Familiarize yourself with the following terms to stay alert and prepared:
  • Flash Flood Watch - Indicates that flash flooding is a possibility in or close to the watch area.
  • Flash Flood Warning - A flood warning issued for life/property threatening flooding that will occur within 6 hours.
  • Flash Flood Statement - A Flash Flood Statement is issued to inform the public about current flash flood conditions.
  • Flood Hazard - The potential risk to life and limb and potential damage to property resulting from flooding.
  • Flood Potential Outlook - A late winter product used to provide information about expected hydrological conditions during the spring thaw.
  • River Statement - Used to provide information about significant with-in river rises or for river stages nearing the listed flood stage.
  • River Summary - Contains routine hydrological information. Also used to provide a summary of ongoing flooding events.
  • Urban/Small Stream Flood Advisory - Alerts the public to flooding which is generally only an inconvenience (not life-threatening) to those living in the affected area.
Before a flood:
  • Avoid building in a floodplain unless you elevate and reinforce your home. Check with planning and zoning to determine if you are in a floodplain area.
  • Elevate the furnace, water heater, and electric panel if susceptible to flooding
  • Install check valves in sewer traps to prevent flood water from backing up into your home.
  • Construct barriers (levees, beams, sandbags, flood walls)to stop floodwater from entering the building.
  • Seal walls in basements with waterproofing compounds to avoid seepage.
  • Keep an adequate supply of food, candles and drinking water in case you are trapped inside your home.
During a flood:
  • Seek higher ground.

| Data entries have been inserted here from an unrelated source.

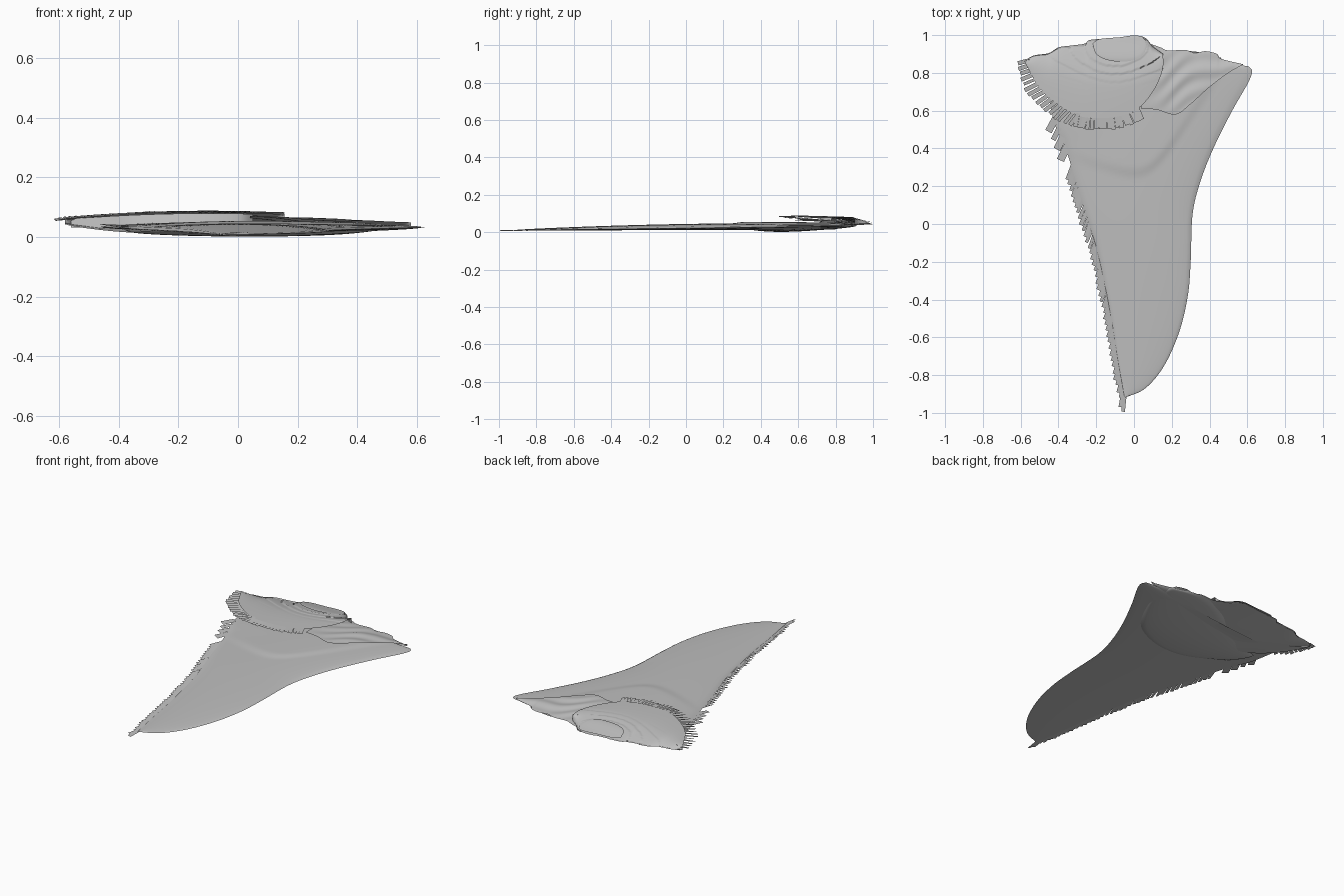
import bpy, bmesh, math, random
from mathutils import Vector

random.seed(4)
if "Cube" in bpy.data.objects:
    bpy.data.objects.remove(bpy.data.objects["Cube"])

grey = bpy.data.materials.new("soft_grey")
grey.use_nodes = True
grey.diffuse_color = (0.52, 0.52, 0.52, 1)
grey.node_tree.nodes["Principled BSDF"].inputs["Base Color"].default_value = (0.52, 0.52, 0.52, 1)


def sampler(points):
    """Smooth curve through points, returned as a function of 0..1 by length."""
    p = [Vector(q) for q in points]
    p = [2 * p[0] - p[1]] + p + [2 * p[-1] - p[-2]]
    fine = []
    for a, b, c, d in zip(p, p[1:], p[2:], p[3:]):
        for k in range(12):
            t = k / 12
            fine.append(0.5 * (2 * b + (c - a) * t + (2 * a - 5 * b + 4 * c - d) * t**2
                               + (3 * b - a - 3 * c + d) * t**3))
    fine.append(p[-2])
    dist = [0]
    for a, b in zip(fine, fine[1:]):
        dist.append(dist[-1] + (b - a).length)

    def at(t):
        s = t * dist[-1]
        i = 0
        while i < len(dist) - 2 and dist[i + 1] < s:
            i += 1
        f = (s - dist[i]) / max(dist[i + 1] - dist[i], 1e-9)
        return fine[i].lerp(fine[i + 1], f)
    return at


def finish(name, bm, smooth=True):
    mesh = bpy.data.meshes.new(name)
    bm.to_mesh(mesh)
    bm.free()
    obj = bpy.data.objects.new(name, mesh)
    bpy.context.collection.objects.link(obj)
    mesh.materials.append(grey)
    if smooth:
        bpy.ops.object.select_all(action='DESELECT')
        obj.select_set(True)
        bpy.context.view_layer.objects.active = obj
        bpy.ops.object.shade_smooth_by_angle(angle=math.radians(40))


def sheet(name, edge_a, edge_b, layers, nu, nv):
    """Skin between two edge curves, one surface for each height rule."""
    a, b = sampler(edge_a), sampler(edge_b)
    bm = bmesh.new()
    for height in layers:
        grid = []
        for i in range(nu + 1):
            u = i / nu
            row = []
            for j in range(nv + 1):
                v = j / nv
                q = a(u).lerp(b(u), v)
                row.append(bm.verts.new((q.x, q.y, height(u, v, q.x, q.y))))
            grid.append(row)
        for r, s in zip(grid, grid[1:]):
            for j in range(nv):
                bm.faces.new((r[j], s[j], s[j + 1], r[j + 1]))
    bmesh.ops.remove_doubles(bm, verts=bm.verts, dist=0.0003)
    bmesh.ops.recalc_face_normals(bm, faces=bm.faces)
    if len(layers) == 1 and sum(f.normal.z for f in bm.faces) < 0:
        bmesh.ops.reverse_faces(bm, faces=bm.faces)
    finish(name, bm)


def fringe(name, path, count, width, length, heading, height):
    """Row of thin strips hanging off an edge."""
    at = sampler(path)
    bm = bmesh.new()
    for i in range(count):
        t = i / (count - 1)
        base = at(t)
        d = heading(t, (at(min(t + 0.02, 1)) - at(max(t - 0.02, 0))).normalized())
        d = (d + Vector((random.uniform(-.06, .06), random.uniform(-.06, .06)))).normalized()
        side = Vector((-d.y, d.x)) * width * random.uniform(0.4, 0.6)
        end = base + d * length(t) * random.uniform(0.85, 1)
        start = base - d * 0.012
        z = height(t)
        corners = [(start - side, z), (start + side, z),
                   (end + side, z - .004), (end - side, z + .002)]
        face = bm.faces.new([bm.verts.new((c.x, c.y, h)) for c, h in corners])
        face.normal_update()
        if face.normal.z < 0:
            face.normal_flip()
    finish(name, bm, False)


def bulge(v, power=0.6):
    return max(math.sin(math.pi * v), 0) ** power


def ramp(t):
    t = min(max(t, 0), 1)
    return t * t * (3 - 2 * t)


# Long tapering blade, with a soft step where the folded layer lies on it
left_edge = [(-.05, -.92), (-.085, -.72), (-.12, -.5), (-.19, -.16), (-.27, .1),
             (-.33, .3), (-.37, .42), (-.42, .53), (-.46, .72)]
right_edge = [(-.05, -.92), (.06, -.87), (.16, -.75), (.24, -.57), (.285, -.38), (.3, -.2),
              (.31, .05), (.35, .22), (.42, .4), (.52, .6), (.615, .77), (.615, .83), (.54, .84)]


def rim(u):
    return .008 + .026 * u


def blade_top(u, v, x, y):
    border = .17 + .62 * (x - .1) + math.hypot(x - .08, .1)
    step = .007 * ramp((y - border) / .07) * bulge(v)
    return rim(u) + .022 * math.sin(math.pi * min(u * .8 + .05, 1)) * bulge(v, .45) + step


sheet("blade", left_edge, right_edge,
      [blade_top, lambda u, v, x, y: rim(u) - .02 * u * bulge(v)], 90, 40)

# Rounded pouch wrapped under the wide end
sheet("lower_pouch",
      [(-.38, .6), (-.32, .51), (-.2, .42), (-.03, .345), (.15, .35), (.32, .44),
       (.43, .6), (.49, .76), (.46, .88)],
      [(-.38, .6), (-.22, .68), (-.1, .75), (.02, .82), (.15, .89), (.3, .915), (.46, .88)],
      [lambda u, v, x, y: .02 + .018 * ramp((y - .45) / .5)
       - .02 * bulge(u, .4) * bulge(v, .4)], 48, 24)

# Folded mantle: concentric creases round an oval opening
mantle_front = [(-.58, .86), (-.5, .72), (-.4, .63), (-.3, .575), (-.2, .56), (-.08, .57),
                (.02, .61), (.1, .7), (.15, .81), (.155, .9)]
mantle_back = [(-.58, .865), (-.53, .892), (-.45, .905), (-.4, .935), (-.33, .945), (-.26, .955),
               (-.23, .975), (-.1, .985), (0, .998), (.06, .985), (.1, .94), (.155, .9)]


def mantle_base(x, v):
    return .042 + .046 * (1 - v**3) * (1 - .5 * min(abs(x + .1) / .5, 1)**2)


def mantle_top(u, v, x, y):
    d = math.hypot((x + .08) / .145, (y - .935) / .068) + .25 * x
    fade = max(0, 1 - abs(d - 1.6) / 1.5)
    crease = (d * 1.6 + .3 * math.sin(x * 14)) % 1
    return mantle_base(x, v) + .005 * fade * (crease - .6)


def under_fold(u, v, x, y):
    low = .01 + .028 * ramp((y - .55) / .45)
    wave = .003 * math.sin(x * 22 + y * 9) * v * (1 - v) * 4
    return .046 + (low - .046) * bulge(u, .3) * (1 - v**6) + wave


sheet("mantle_top", mantle_front, mantle_back, [mantle_top], 110, 60)
sheet("mantle_underside", [(x, y + .04 * (y < .8)) for x, y in mantle_front],
      mantle_back, [under_fold], 60, 24)

# Curved lining that closes the fold behind its front lip
lining = [(-.56, .863), (-.45, .8), (-.33, .74), (-.15, .71), (0, .73), (.05, .77)]
sheet("mantle_lining", lining, [(x, y + .01) for x, y in lining],
      [lambda u, v, x, y: .034 + (mantle_base(x, .35) - .041) * (v - .1 * (1 - v))], 30, 8)

# Flattened oval opening at the back of the mantle
sheet("oval_opening",
      [(-.22, .955), (-.2, .9), (-.14, .868), (-.05, .86), (.03, .88), (.065, .93), (.06, .975)],
      [(-.22, .955), (-.19, .977), (-.14, .984), (-.08, .988), (0, .996), (.04, .99), (.06, .975)],
      [lambda u, v, x, y: .082 - .03 * ramp((y - .84) / .17) + .003 * bulge(v, .4) * bulge(u, .4)],
      30, 14)


# Creased side fold
def side_top(u, v, x, y):
    crease = .004 * math.sin((y - .55 * x) * 55 + 2 * math.sin(x * 16)) * bulge(u) * bulge(v)
    return .04 + .03 * (1 - v * v) * (1 - .7 * u) + crease


side_back = [(.04, .97), (.14, .935), (.18, .918), (.27, .922), (.32, .905), (.38, .915),
             (.44, .9), (.46, .875), (.58, .845)]
sheet("side_fold",
      [(.04, .61), (.12, .605), (.22, .58), (.3, .635), (.4, .725), (.5, .8), (.58, .845)],
      side_back, [side_top], 60, 36)
sheet("side_fold_underside",
      [(.04, .64), (.2, .63), (.35, .72), (.5, .82), (.58, .845)],
      side_back, [lambda u, v, x, y: .04 - .02 * bulge(u) * (1 - v**3)], 30, 12)

# Fringes along the straight edge and round the mantle
fringe("blade_fringe", left_edge[:6], 40, .02, lambda t: .07 + .015 * (t < .03),
       lambda t, d: Vector((-.36 * min(.2 + t * 5, 1), -.93)), lambda t: .009 + .018 * t)
fringe("shoulder_fringe", [(-.36, .4), (-.385, .46), (-.42, .55)], 4, .034, lambda t: .07,
       lambda t, d: Vector((-.45, -.8)), lambda t: .032 + .01 * t)
fringe("mantle_side_fringe", mantle_front[:4], 16, .019, lambda t: .042 + .035 * min(t * 3, 1),
       lambda t, d: Vector((-.9 + .35 * t, -.2 - .55 * t)), lambda t: .058 + .024 * t)
fringe("mantle_front_fringe", mantle_front[3:7], 17, .021, lambda t: .065,
       lambda t, d: Vector((d.y, -d.x)), lambda t: .085)
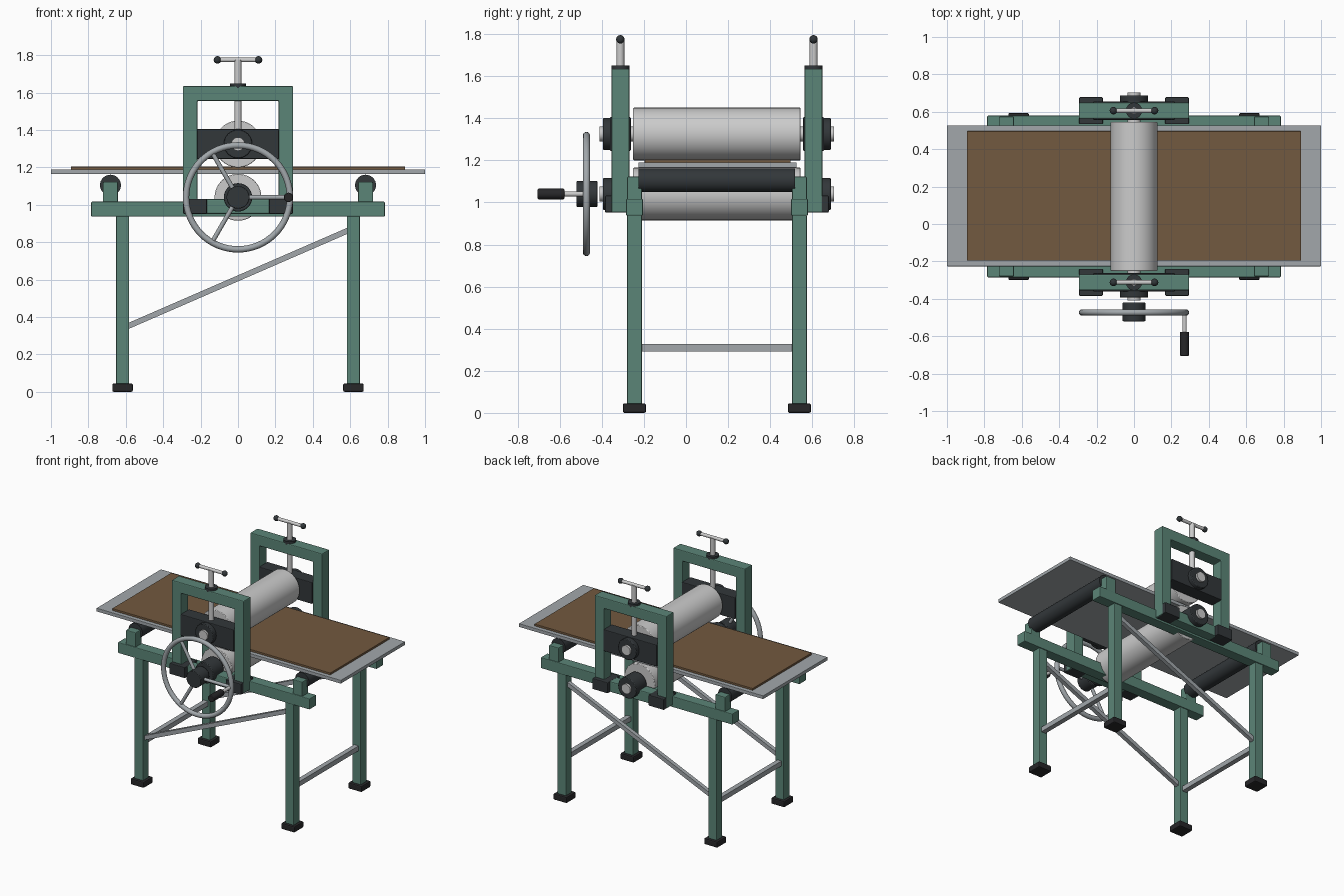
import bpy, bmesh
from math import cos, sin, pi, radians
from mathutils import Vector

if "Cube" in bpy.data.objects:
    bpy.data.objects.remove(bpy.data.objects["Cube"])

YC = 0.147            # middle of the press body in y


def material(name, rgb):
    m = bpy.data.materials.new(name)
    m.diffuse_color = (*rgb, 1)
    m.use_nodes = True
    m.node_tree.nodes["Principled BSDF"].inputs["Base Color"].default_value = m.diffuse_color
    return m


GREEN = material("green_paint", (0.105, 0.235, 0.185))
DARK = material("dark_iron", (0.032, 0.038, 0.042))
BLACK = material("black_rubber", (0.02, 0.02, 0.022))
STEEL = material("steel", (0.36, 0.39, 0.41))
CHROME = material("polished_steel", (0.55, 0.56, 0.57))
BROWN = material("brown_felt", (0.17, 0.10, 0.05))


def finish(name, bm, mat, bevel=0.0, smooth=False):
    bmesh.ops.recalc_face_normals(bm, faces=bm.faces)
    me = bpy.data.meshes.new(name)
    bm.to_mesh(me)
    bm.free()
    me.materials.append(mat)
    ob = bpy.data.objects.new(name, me)
    bpy.context.collection.objects.link(ob)
    if bevel:
        mod = ob.modifiers.new("bevel", 'BEVEL')
        mod.width, mod.segments, mod.limit_method = bevel, 2, 'ANGLE'
    if smooth:
        bpy.ops.object.select_all(action='DESELECT')
        ob.select_set(True)
        bpy.context.view_layer.objects.active = ob
        bpy.ops.object.shade_smooth_by_angle(angle=radians(40))
    return ob


def box(name, center, size, mat, bevel=0.005):
    bm = bmesh.new()
    bmesh.ops.create_cube(bm, size=1)
    bmesh.ops.scale(bm, vec=size, verts=bm.verts)
    ob = finish(name, bm, mat, bevel)
    ob.location = center
    return ob


def rod(name, a, b, r, mat, seg=32, bevel=0.0):
    """Cylinder from point a to point b."""
    a, b = Vector(a), Vector(b)
    bm = bmesh.new()
    bmesh.ops.create_cone(bm, cap_ends=True, segments=seg, radius1=r, radius2=r, depth=(b - a).length)
    ob = finish(name, bm, mat, bevel, True)
    ob.location = (a + b) / 2
    ob.rotation_mode = 'QUATERNION'
    ob.rotation_quaternion = (b - a).to_track_quat('Z', 'Y')
    return ob


def ball(name, c, r, mat):
    bm = bmesh.new()
    bmesh.ops.create_uvsphere(bm, u_segments=20, v_segments=12, radius=r)
    finish(name, bm, mat, smooth=True).location = c


def window_frame(name, y, depth, outer, inner, mat):
    """Rectangular ring in the xz plane; outer/inner = (half width, z low, z high)."""
    bm = bmesh.new()
    loops = [[bm.verts.new((x, y - depth / 2, z)) for x, z in
              ((-w, lo), (w, lo), (w, hi), (-w, hi))] for w, lo, hi in (outer, inner)]
    for i in range(4):
        j = (i + 1) % 4
        bm.faces.new((loops[0][i], loops[0][j], loops[1][j], loops[1][i]))
    geo = bmesh.ops.extrude_face_region(bm, geom=bm.faces[:])["geom"]
    bmesh.ops.translate(bm, vec=(0, depth, 0), verts=[v for v in geo if isinstance(v, bmesh.types.BMVert)])
    finish(name, bm, mat, 0.006)


def ring(name, c, R, r, mat, n=64, m=14):
    """Torus standing in the xz plane."""
    bm = bmesh.new()
    vs = [[bm.verts.new(((R + r * cos(2 * pi * j / m)) * cos(2 * pi * i / n), r * sin(2 * pi * j / m),
                         (R + r * cos(2 * pi * j / m)) * sin(2 * pi * i / n)))
           for j in range(m)] for i in range(n)]
    for i in range(n):
        for j in range(m):
            k, l = (i + 1) % n, (j + 1) % m
            bm.faces.new((vs[i][j], vs[k][j], vs[k][l], vs[i][l]))
    finish(name, bm, mat, smooth=True).location = c


ZU, ZL = 1.325, 1.04   # roller axis heights

for s, side in ((-1, "front"), (1, "back")):
    # stand: rail, legs, feet, roller brackets, diagonal brace
    yl = YC + s * 0.392
    box(f"{side}_rail", (0, yl, 0.977), (1.57, 0.08, 0.08), GREEN)
    for t, end in ((-1, "left"), (1, "right")):
        box(f"{side}_{end}_leg", (t * 0.617, yl, 0.49), (0.07, 0.07, 0.9), GREEN)
        box(f"{side}_{end}_foot", (t * 0.617, yl, 0.0225), (0.11, 0.11, 0.045), BLACK, 0.008)
        box(f"{side}_{end}_roller_bracket", (t * 0.682, yl, 1.065), (0.08, 0.07, 0.115), GREEN)
    brace = box(f"{side}_diagonal_brace", (0, yl, 0.607), (1.33, 0.03, 0.03), STEEL, 0)
    brace.rotation_euler.y = -0.41

    # side frame with clamping blocks and sliding bearing
    yf = YC + s * 0.459
    window_frame(f"{side}_side_frame", yf, 0.085, (0.295, 0.952, 1.635), (0.217, 1.03, 1.555), GREEN)
    for t, end in ((-1, "left"), (1, "right")):
        box(f"{side}_{end}_clamp_block", (t * 0.23, yf, 0.992), (0.126, 0.145, 0.08), DARK)
    box(f"{side}_bearing_block", (0, yf, ZU), (0.436, 0.1, 0.16), DARK)
    for z, lvl in ((ZU, "upper"), (ZL, "lower")):
        rod(f"{side}_{lvl}_bearing_cap", (0, YC + s * 0.42, z), (0, YC + s * 0.541, z), 0.076, DARK, 32, 0.005)

    # pressure screw with T handle
    rod(f"{side}_pressure_screw", (0, yf, 1.39), (0, yf, 1.775), 0.019, CHROME, 20)
    rod(f"{side}_screw_collar", (0, yf, 1.625), (0, yf, 1.65), 0.043, DARK)
    rod(f"{side}_screw_handle", (-0.11, yf, 1.775), (0.11, yf, 1.775), 0.012, CHROME, 16)
    for t, end in ((-1, "left"), (1, "right")):
        ball(f"{side}_{end}_handle_knob", (t * 0.11, yf, 1.775), 0.02, DARK)

# cross stretchers and bed support rollers
for t, end in ((-1, "left"), (1, "right")):
    box(f"{end}_stretcher", (t * 0.617, YC, 0.31), (0.036, 0.78, 0.036), STEEL, 0)
    rod(f"{end}_support_roller", (t * 0.682, YC - 0.372, 1.105), (t * 0.682, YC + 0.372, 1.105), 0.056, DARK)

# main rollers and their shafts
for z, lvl in ((ZU, "upper"), (ZL, "lower")):
    rod(f"{lvl}_roller", (0, YC - 0.398, z), (0, YC + 0.398, z), 0.125, CHROME, 64, 0.004)
    rod(f"{lvl}_shaft", (0, YC - 0.557, z), (0, YC + 0.557, z), 0.036, CHROME)

# bed and felt blanket
box("press_bed", (0, YC + 0.003, 1.177), (2.0, 0.752, 0.025), STEEL, 0.002)
box("felt_blanket", (0, YC + 0.003, 1.196), (1.786, 0.692, 0.016), BROWN, 0.002)

# handwheel
YW = -0.473
ring("handwheel_rim", (0, YW, ZL), 0.278, 0.017, STEEL)
rod("handwheel_hub", (0, -0.52, ZL), (0, -0.42, ZL), 0.061, DARK, 32, 0.004)
for k in range(3):
    a = k * 2 * pi / 3
    rod(f"handwheel_spoke_{k + 1}", (0, YW, ZL),
        (0.278 * cos(a), YW, ZL + 0.278 * sin(a)), 0.012, STEEL, 16)
rod("crank_pin", (0.27, YW, ZL), (0.27, -0.6, ZL), 0.012, CHROME, 16)
rod("crank_grip", (0.27, -0.578, ZL), (0.27, -0.705, ZL), 0.025, BLACK, 24, 0.004)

Do not wait for instructions.
  • Be aware of flash flood areas such as canals, streams,drainage channels.
  • Be ready to evacuate. If time allows bring outside furniture indoors. Move essential items to upper floors.
  • If instructed, turn off main valves and switches. Avoid electrical equipment if you are wet.
  • If you must leave your home, do not walk through moving water. Six inches of moving water can knock you off your feet. Use a stick totest depth.
  • Do not try to drive over a flooded road. If your car stalls, abandon it immediately and seek an alternate route.
After a flood:
  • Avoid floodwaters. Do not let children play in the water.
  • Be aware of areas where water has receded. Roadways may have weakened and could collapse.
  • Avoid down power lines and muddy waters where power lines may have fallen.
  • Return home only when authorities say it is safe to do so.
  • Discard food that may have been contaminated.
  • Check on sewage systems. If damaged, these can be a serious hazard.